Faced with this conundrum, how can you improve your chances of winning in the show ring with the dog you have? First, recognize that what you’ve got is what you’ve got. In our breed there are no magical grooming tricks—we show “naked” dogs with everything out there for the world to see. The hard, cold fact is: You can’t change structure.

However, although you can’t change the physical realities of less-than-desirable shoulders, heads, and balance, you can improve your chances of success by having a well-behaved dog. Never underestimate how important good behavior is in the show ring.

One of the most frustrating situations for judges is to have a good dog in the ring that is not properly prepared to be judged. It is impossible to evaluate gait when the dog is flaying about, dragging its handler, or moving at an inappropriate speed.

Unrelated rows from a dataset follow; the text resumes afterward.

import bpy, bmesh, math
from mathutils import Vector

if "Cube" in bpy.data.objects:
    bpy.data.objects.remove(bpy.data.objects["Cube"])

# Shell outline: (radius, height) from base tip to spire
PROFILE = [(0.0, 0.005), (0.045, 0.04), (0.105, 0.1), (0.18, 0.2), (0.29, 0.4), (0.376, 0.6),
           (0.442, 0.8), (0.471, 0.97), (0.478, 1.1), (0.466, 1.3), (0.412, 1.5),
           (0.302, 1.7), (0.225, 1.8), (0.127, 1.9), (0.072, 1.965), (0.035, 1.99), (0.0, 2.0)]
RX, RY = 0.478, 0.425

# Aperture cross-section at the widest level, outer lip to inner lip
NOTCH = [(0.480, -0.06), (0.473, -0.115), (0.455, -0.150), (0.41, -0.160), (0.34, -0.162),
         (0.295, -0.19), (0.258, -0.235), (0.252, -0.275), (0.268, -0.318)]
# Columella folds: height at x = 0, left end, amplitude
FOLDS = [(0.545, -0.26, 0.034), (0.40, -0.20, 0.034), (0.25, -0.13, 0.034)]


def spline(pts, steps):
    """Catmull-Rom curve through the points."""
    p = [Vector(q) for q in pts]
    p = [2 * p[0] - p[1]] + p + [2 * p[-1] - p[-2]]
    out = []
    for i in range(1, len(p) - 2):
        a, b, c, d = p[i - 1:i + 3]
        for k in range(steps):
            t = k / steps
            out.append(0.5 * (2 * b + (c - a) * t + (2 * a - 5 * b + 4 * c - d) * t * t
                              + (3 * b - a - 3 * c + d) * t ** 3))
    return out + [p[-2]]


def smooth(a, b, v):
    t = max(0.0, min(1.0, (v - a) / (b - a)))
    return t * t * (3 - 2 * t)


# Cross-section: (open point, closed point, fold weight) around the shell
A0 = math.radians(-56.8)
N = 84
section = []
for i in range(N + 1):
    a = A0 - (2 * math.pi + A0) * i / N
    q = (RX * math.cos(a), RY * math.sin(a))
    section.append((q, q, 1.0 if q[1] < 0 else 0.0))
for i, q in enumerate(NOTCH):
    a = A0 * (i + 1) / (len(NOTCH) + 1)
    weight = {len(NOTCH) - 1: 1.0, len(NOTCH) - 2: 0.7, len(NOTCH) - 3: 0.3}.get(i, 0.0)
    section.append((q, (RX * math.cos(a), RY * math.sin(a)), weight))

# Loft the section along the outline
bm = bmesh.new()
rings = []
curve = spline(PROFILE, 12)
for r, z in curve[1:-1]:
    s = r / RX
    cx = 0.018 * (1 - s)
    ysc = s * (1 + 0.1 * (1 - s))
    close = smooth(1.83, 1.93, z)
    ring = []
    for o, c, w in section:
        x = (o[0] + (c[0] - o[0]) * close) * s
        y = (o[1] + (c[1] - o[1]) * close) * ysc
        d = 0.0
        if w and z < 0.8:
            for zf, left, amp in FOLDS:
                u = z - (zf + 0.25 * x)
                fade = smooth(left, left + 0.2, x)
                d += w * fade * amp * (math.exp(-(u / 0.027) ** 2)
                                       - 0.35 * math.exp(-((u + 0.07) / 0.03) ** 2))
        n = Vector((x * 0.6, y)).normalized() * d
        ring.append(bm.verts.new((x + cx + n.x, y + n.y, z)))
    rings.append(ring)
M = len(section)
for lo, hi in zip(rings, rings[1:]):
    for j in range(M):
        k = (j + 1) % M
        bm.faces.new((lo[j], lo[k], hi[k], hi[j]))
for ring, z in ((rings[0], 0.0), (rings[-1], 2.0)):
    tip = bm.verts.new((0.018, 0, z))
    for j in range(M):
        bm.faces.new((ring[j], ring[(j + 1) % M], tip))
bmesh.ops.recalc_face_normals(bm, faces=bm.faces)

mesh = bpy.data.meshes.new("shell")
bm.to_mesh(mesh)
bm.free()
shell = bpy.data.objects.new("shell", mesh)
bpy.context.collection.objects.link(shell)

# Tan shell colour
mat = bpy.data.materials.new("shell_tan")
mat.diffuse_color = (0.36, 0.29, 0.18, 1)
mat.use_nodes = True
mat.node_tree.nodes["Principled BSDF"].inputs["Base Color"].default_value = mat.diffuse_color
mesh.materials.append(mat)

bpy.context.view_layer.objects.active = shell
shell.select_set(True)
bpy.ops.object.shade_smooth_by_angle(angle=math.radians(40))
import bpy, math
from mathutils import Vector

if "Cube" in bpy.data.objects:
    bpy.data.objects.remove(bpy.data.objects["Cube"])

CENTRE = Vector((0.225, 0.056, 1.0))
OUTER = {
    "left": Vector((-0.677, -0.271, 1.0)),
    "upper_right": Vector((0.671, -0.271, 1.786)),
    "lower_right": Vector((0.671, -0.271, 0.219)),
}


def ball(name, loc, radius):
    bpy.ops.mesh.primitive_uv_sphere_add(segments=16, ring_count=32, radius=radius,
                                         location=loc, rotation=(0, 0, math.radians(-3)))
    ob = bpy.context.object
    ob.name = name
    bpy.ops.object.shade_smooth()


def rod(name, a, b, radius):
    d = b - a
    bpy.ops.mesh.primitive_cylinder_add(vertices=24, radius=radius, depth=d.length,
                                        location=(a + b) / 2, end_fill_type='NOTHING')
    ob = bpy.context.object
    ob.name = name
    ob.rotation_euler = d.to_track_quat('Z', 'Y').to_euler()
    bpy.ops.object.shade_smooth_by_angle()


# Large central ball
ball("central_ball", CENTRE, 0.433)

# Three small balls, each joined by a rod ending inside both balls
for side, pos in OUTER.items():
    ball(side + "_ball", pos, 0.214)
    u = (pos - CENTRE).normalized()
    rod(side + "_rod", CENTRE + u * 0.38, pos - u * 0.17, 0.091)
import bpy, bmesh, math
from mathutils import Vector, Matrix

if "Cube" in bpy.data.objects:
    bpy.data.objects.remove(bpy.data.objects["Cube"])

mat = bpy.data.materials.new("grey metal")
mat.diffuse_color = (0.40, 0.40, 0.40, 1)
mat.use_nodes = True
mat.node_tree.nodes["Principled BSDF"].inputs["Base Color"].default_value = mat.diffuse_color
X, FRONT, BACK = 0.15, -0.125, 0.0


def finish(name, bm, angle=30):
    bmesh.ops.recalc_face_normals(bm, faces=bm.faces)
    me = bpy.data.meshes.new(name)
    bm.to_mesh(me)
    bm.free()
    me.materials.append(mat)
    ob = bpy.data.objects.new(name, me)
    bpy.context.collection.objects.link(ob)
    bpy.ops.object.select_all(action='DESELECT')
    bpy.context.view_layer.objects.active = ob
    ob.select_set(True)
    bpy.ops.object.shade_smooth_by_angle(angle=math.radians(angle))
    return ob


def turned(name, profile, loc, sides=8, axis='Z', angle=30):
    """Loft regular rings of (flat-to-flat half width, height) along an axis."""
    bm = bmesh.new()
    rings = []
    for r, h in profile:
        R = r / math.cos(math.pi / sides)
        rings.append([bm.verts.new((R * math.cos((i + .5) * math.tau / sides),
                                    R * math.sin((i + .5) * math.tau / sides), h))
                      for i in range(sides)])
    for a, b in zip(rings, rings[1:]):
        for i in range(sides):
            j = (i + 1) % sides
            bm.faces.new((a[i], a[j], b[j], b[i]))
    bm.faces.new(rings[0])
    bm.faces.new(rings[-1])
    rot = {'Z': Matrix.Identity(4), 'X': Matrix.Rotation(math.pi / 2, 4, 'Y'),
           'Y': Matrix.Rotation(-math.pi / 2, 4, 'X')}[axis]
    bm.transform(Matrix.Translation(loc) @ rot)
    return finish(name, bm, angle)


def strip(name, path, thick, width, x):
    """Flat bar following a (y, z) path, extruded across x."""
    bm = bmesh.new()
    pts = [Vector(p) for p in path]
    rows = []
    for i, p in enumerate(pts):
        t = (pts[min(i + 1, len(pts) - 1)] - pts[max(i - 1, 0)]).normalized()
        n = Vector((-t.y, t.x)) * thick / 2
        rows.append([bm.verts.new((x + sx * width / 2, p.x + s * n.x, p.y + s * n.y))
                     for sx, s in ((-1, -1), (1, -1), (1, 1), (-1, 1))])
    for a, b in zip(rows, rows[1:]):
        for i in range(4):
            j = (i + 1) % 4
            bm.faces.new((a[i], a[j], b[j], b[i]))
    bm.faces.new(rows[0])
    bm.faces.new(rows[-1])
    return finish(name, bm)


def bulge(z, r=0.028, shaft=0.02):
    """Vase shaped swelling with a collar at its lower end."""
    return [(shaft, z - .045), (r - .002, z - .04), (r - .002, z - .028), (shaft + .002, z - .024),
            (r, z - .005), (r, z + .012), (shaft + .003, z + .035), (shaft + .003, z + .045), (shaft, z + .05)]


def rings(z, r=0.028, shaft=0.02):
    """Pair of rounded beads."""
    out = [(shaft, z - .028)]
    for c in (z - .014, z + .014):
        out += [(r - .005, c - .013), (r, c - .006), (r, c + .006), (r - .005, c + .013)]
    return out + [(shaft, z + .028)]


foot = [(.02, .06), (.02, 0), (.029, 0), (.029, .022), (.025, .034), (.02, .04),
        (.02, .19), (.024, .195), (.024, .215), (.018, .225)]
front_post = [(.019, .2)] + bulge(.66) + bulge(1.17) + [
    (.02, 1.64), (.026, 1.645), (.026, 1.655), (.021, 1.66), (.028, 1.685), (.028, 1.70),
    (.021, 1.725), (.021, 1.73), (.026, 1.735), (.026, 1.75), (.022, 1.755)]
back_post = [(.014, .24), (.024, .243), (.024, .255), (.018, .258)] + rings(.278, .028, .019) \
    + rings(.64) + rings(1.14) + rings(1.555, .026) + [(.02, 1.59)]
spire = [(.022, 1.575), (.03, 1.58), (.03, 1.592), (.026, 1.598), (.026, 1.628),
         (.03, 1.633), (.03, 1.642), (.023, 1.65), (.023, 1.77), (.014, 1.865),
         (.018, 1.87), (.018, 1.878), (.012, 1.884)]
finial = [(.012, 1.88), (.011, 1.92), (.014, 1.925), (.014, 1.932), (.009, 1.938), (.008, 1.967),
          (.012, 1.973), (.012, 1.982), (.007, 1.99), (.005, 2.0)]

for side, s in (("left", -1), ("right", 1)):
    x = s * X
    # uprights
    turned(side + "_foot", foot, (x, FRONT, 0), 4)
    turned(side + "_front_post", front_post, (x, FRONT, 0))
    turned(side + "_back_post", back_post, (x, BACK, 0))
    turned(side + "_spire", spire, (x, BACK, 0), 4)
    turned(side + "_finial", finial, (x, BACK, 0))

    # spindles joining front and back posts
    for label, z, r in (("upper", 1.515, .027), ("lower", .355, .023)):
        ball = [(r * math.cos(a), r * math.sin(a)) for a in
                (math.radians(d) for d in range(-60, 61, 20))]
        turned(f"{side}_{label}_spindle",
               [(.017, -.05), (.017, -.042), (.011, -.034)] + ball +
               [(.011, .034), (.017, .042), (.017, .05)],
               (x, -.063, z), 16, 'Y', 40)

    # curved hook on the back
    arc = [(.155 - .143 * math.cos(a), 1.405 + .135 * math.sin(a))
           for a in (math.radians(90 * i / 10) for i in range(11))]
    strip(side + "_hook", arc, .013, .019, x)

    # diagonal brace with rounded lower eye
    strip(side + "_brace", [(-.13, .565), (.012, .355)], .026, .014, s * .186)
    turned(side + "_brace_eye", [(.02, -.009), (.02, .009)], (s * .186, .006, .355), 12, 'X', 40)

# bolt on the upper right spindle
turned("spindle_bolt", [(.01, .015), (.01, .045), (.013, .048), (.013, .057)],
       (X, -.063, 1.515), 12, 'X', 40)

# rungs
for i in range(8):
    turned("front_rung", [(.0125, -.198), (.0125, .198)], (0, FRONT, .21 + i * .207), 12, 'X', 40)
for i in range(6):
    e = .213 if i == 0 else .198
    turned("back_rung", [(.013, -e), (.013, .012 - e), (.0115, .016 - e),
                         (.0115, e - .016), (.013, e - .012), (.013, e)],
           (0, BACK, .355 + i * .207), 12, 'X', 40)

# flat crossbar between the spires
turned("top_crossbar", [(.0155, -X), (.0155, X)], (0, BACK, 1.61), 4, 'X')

Judges are not detectives. They are not expected to ferret out hidden qualities, nor does time permit for such analysis. When you enter a dog in a show, your dog is called an “exhibit.” You as the handler are expected to exhibit him in a manner that is advantageous and that showcases him.

My personal advice to handlers is very simple: First, teach the dog to gait with you—no dragging or being dragged. Second, train the dog to move in a straight line. It’s the only way gait can be properly evaluated. Third, remember that baiting is not feeding the dog; baiting is training the dog to stand alertly, waiting to be given the treat. Finally, since the stand for exam is very difficult for our friendly, curious dogs, teach it slowly and carefully. A few wiggles and wagging themselves out of place is fine, but a wrestling match is not.

One last thing: Be forgiving but firm. Weimaraners know when you’re serious or when a behavior is optional. —Carole Lee Richards, Weimaraner Club of America

Browse the archive of AKC Gazette breed columns here.